To inform health-care decision-making, treatments are often compared with synthesizing results from a number of randomized controlled trials. The meta-analysis may not only be focused on a particular pairwise comparison but can also include multiple treatment comparisons by means of network meta-analysis. For time-to-event outcomes such as survival, pooling is typically based on the hazard ratio (HR).
Evidence-based health-care decision making requires comparisons of all relevant competing interventions. In the absence of randomized, controlled trials involving a direct comparison of all treatments of interest, indirect treatment comparisons and network meta-analysis provide useful evidence for judiciously selecting the best choice(s) of treatment.
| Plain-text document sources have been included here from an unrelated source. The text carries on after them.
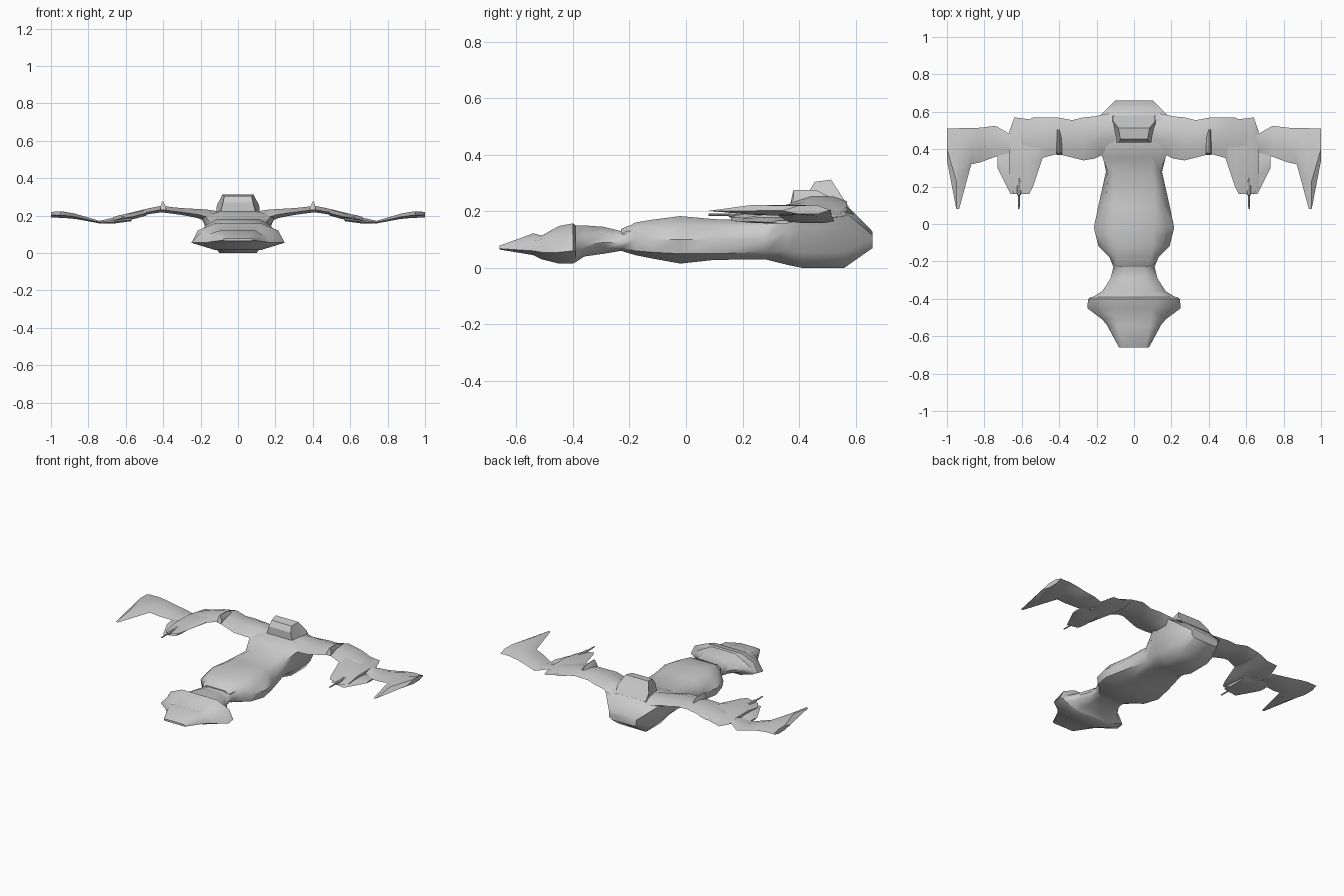
import bpy
import bmesh
import math

old = bpy.data.objects.get("Cube")
if old:
    bpy.data.objects.remove(old, do_unlink=True)

GREY = (0.6, 0.6, 0.6, 1.0)
hull_grey = bpy.data.materials.new("hull_grey")
hull_grey.use_nodes = True
hull_grey.diffuse_color = GREY
hull_grey.node_tree.nodes["Principled BSDF"].inputs["Base Color"].default_value = GREY


def loft(name, rings, mirrored=False, smooth_angle=35):
    """Skin a closed solid over rings given in hundredths of a unit."""
    bm = bmesh.new()
    loops = [[bm.verts.new([c / 100 for c in point]) for point in ring] for ring in rings]
    for a, b in zip(loops, loops[1:]):
        for i in range(len(a)):
            j = (i + 1) % len(a)
            bm.faces.new((a[i], a[j], b[j], b[i]))
    bm.faces.new(loops[0])
    bm.faces.new(loops[-1])
    bmesh.ops.recalc_face_normals(bm, faces=bm.faces)
    mesh = bpy.data.meshes.new(name)
    bm.to_mesh(mesh)
    bm.free()
    mesh.materials.append(hull_grey)
    obj = bpy.data.objects.new(name, mesh)
    bpy.context.collection.objects.link(obj)
    if mirrored:
        obj.modifiers.new("Mirror", "MIRROR").use_mirror_merge = False
    bpy.ops.object.select_all(action="DESELECT")
    obj.select_set(True)
    bpy.context.view_layer.objects.active = obj
    bpy.ops.object.shade_smooth_by_angle(angle=math.radians(smooth_angle))


def hull_ring(y, *pairs):
    """Symmetric cross-section from (half width, height) pairs, keel to spine."""
    right = [(w, y, z) for w, z in pairs]
    return right + [(-x, y, z) for x, y, z in reversed(right)]


def wing_ring(x, lead, trail, z, thick):
    """Thin six-sided wing section, leading edge towards the front."""
    chord, h = trail - lead, thick / 2
    front, back = lead + chord * 0.35, lead + chord * 0.75
    return [(x, lead, z - h / 5), (x, front, z + h), (x, back, z + h),
            (x, trail, z), (x, back, z - h), (x, front, z - h)]


def ridge_section(x, lift):
    """Fin outline at one x, its top raised by lift."""
    return [(x, y, 23 + z * lift) for y, z in ((37, 0), (38, 1), (46, 1), (55, 0))]


def cannon_ring(y, radius):
    return [(61.5 + radius * math.cos(k * math.tau / 8), y,
             18.8 + radius * math.sin(k * math.tau / 8)) for k in range(8)]


# Head: broad wedge with a raised nose and a flat overhanging hood
loft("head", [hull_ring(*s) for s in (
    (-66, (7, 6.5), (8, 6.8), (8, 7.4), (6, 7.8)),
    (-54, (9, 4.5), (14.5, 6), (13, 9.5), (9, 12.2)),
    (-51, (10, 3), (17, 5.5), (16, 10), (9, 11.4)),
    (-45, (12, 1.5), (25, 5.5), (19.5, 11.5), (10, 14.8)),
    (-40, (12, 1.5), (24.5, 6), (21.5, 12), (13, 15.7)),
    (-39, (12, 2), (23, 6), (19, 10), (9, 15)),
)], smooth_angle=40)

# Neck and main body, with upright flanks, ending in the blunt tail
loft("neck_and_body", [hull_ring(*s) for s in (
    (-39, (12, 2), (22, 5), (22, 6.5), (18, 10), (9, 15)),
    (-36, (9, 4), (16, 6), (17, 8), (13, 12), (7, 15)),
    (-29, (7, 5), (11, 6.5), (12.5, 9), (10, 12.5), (5, 14.5)),
    (-23, (6, 6), (10, 7), (11, 9), (9, 12), (5, 13)),
    (-18, (8, 4.5), (12, 6), (13, 10), (12, 14), (9, 16)),
    (-12, (10, 3.3), (18, 5.5), (19, 10), (15, 14.5), (10, 17)),
    (-2, (10, 1.5), (20.5, 5), (21.5, 10), (17, 15), (11, 18.3)),
    (10, (10, 2.8), (18, 5), (19, 10), (15, 15), (11, 17.2)),
    (28, (9, 3), (13.5, 5.5), (15, 10), (14, 15), (10, 16.7)),
    (36, (9, 1), (14, 6), (16.5, 13), (17, 19), (10, 20)),
    (41, (10, 0), (14, 5.5), (17.5, 14), (20, 20), (10, 22)),
    (56, (10, 0), (14, 5.5), (17.5, 14), (20, 20), (10, 23)),
    (66, (8, 7), (10, 8.5), (10, 10.5), (10, 11.5), (8, 12.8)),
)], smooth_angle=50)

# Raised collar where the neck enters the body
loft("neck_collar", [hull_ring(*s) for s in (
    (-23, (9, 11), (9, 12), (7, 13.6)),
    (-21, (11, 11), (11, 13), (8, 14.6)),
    (-17, (12, 11), (12, 13), (9, 16)),
)])

# Tail tower: steep front, flared rear corners sloping down to the tail
loft("tail_tower", [hull_ring(*s) for s in (
    (43.5, (10, 19), (8, 27)),
    (45.5, (10.2, 19), (7.3, 30.4)),
    (51.3, (11.5, 19), (8.3, 31.2)),
    (55, (12, 19), (11.3, 25.5)),
    (58, (12, 18), (11, 21)),
)], smooth_angle=25)

# Gull wings sweeping out to forward-pointing claws
loft("wing", [wing_ring(*s) for s in (
    (8, 37, 60, 18, 8),
    (17, 37, 58.5, 20, 6.5),
    (21, 35, 57.5, 21, 5),
    (27, 34, 57, 21.8, 4),
    (33, 35.5, 55.5, 22.5, 3.5),
    (41, 37.5, 57, 23.5, 3.5),
    (50, 35, 57, 21.9, 3),
    (60, 36, 55, 19.6, 2.5),
    (67, 38, 48.5, 17.8, 2),
    (74, 36, 52.5, 16.5, 1.4),
    (82, 33, 51.5, 18.4, 2.2),
    (87, 32, 51.3, 19.6, 2.8),
    (93.5, 8, 51.2, 20.5, 3.4),
    (95, 8, 51, 20.5, 3.4),
    (100, 34, 51, 20.5, 3),
)], mirrored=True)

# Weapon pod wrapped around each wing, with a lower plate beneath
loft("wing_pod", [wing_ring(*s) for s in (
    (49, 35, 57, 21.6, 3.2),
    (54, 20, 57, 20.3, 3.4),
    (56, 16, 56, 19.8, 3.4),
    (64, 16, 57, 18.4, 3.4),
    (66.5, 20, 50, 17.8, 2.8),
)], mirrored=True)
loft("pod_lower_plate", [wing_ring(*s) for s in (
    (57, 16, 36, 18, 2),
    (66, 16, 40, 16.8, 2),
    (73, 30, 38, 16.2, 1),
)], mirrored=True)

# Thin fin on each wing ridge
loft("wing_ridge_fin", [ridge_section(x, lift) for x, lift in (
    (38.5, 1.5), (40, 4.5), (40.6, 4.5), (41.5, 1.5))], mirrored=True)

# Cannon under each pod
loft("cannon", [cannon_ring(y, r) for y, r in ((8, 0.4), (15, 0.5), (15.5, 1), (30, 1))],
     mirrored=True)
Assessments of the medical and economic value of therapies in diseases such as cancer traditionally focus on average or median gains in patients’ survival. This focus ignores the value that patients may place on a therapy with a wider “spread” of outcomes that offer the potential of a longer period of survival. We call such treatments “hopeful gambles” and contrast them with “safe bets” that offer similar average survival but less chance of a large gain.
Evidence-based health care decision making requires comparison of all relevant competing interventions. In the absence of randomized controlled trials involving a direct comparison of all treatments of interest, indirect treatment comparisons and network meta-analysis provide useful evidence for judiciously selecting the best treatment(s).
Prescription drug insurance is able to lower static deadweight loss without reducing incentives for innovation, with the result that the public provision of drug insurance can be welfare-improving, even for risk-neutral and purely self-interested consumers.
A drug-licensing model for health care is proposed which has the promise of increasing drug use without altering patients' out-of-pocket spending, health plans' costs, or drug companies' profits. In such a model, people would purchase annual drug licences that would guarantee unfettered access to a clinically optimal number of prescriptions over the course of a year.